Only a single district elected a Secessionist, by four-sevenths of its total vote; and he its old member, who had hitherto received far larger majorities, running as a Democrat, in a district where the Democratic party had, since 1826, uniformly commanded overwhelming majorities.
That district, at the western extremity of the State, hemmed in between West Tennessee, Southern Missouri, and that portion of Illinois widely known as Egypt, and traversed by the great Southern rivers Tennessee and Cumberland, had, in fact, for more than a quarter of a century, been alien from Kentucky in character and sympathies, as it proved itself in this case.
The residue of the State elected only Unionists to Congress, by a popular majority of almost three to one.
This majority was very nearly maintained at her regular State election (August 5th), when — Magoffin being still Gove
n might and would have crushed them, had he been aware of it; yet, without waiting to verify this absurd report, Gen. Schoepf faced about and raced two days toward the Ohio, as if for dear life, strewing the road with wrecked wagons, dead horses, baggage, etc., and leaving East Tennessee to her fate.
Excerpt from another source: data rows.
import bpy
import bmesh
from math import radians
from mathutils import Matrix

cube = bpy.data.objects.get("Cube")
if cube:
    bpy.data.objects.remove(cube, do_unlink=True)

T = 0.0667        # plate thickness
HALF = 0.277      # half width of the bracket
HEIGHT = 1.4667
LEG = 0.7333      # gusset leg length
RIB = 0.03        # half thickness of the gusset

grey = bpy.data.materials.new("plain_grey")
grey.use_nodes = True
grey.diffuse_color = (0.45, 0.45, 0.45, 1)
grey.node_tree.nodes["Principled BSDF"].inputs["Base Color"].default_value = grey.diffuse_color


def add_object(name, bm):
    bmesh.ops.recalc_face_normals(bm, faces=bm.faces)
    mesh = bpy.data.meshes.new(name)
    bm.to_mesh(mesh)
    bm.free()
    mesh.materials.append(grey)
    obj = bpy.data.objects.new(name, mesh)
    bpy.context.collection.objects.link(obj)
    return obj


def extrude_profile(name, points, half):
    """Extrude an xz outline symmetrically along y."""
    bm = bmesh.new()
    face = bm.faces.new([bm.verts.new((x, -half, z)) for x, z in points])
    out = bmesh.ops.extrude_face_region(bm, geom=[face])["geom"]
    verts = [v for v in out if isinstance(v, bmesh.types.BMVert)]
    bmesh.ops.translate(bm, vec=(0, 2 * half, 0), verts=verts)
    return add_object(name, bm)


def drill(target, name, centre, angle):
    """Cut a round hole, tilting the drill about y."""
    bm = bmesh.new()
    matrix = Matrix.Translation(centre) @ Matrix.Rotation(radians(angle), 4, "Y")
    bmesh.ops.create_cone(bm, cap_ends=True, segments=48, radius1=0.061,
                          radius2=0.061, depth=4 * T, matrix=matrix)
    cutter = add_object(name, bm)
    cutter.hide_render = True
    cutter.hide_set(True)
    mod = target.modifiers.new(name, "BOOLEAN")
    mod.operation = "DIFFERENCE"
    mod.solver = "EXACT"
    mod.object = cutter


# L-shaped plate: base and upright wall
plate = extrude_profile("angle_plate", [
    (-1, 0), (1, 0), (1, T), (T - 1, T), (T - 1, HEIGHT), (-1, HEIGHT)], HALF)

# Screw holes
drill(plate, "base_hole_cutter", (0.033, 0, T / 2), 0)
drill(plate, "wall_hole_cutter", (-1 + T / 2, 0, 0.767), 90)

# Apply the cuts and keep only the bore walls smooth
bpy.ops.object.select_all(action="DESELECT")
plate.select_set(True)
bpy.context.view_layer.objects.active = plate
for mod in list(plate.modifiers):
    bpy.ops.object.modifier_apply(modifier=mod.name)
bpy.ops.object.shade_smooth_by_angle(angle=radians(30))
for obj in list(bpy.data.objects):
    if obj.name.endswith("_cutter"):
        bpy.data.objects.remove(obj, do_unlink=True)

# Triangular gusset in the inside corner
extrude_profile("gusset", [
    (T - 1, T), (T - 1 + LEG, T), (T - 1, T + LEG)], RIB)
The bitter disappointment and agony of her gallant sons in his army, who but now confidently supposed themselves about to see the old flag floating in triumph from the spires of Knoxville and Jonesville, can but faintly be realized.
On the 18th of November, the Kentucky Secessionists held a Convention at Russellville, in the southernmost of her counties, behind their principal camp at Bowling Green, and organized what they termed a Provisional Government — perhaps from their inability to make any provision for its support.
Geo. W. Johnson, of Scott county, was here chosen Governor;
Johnson being killed in the battle at Shiloh next Spring, he was somehow succeeded in his shadowy Gov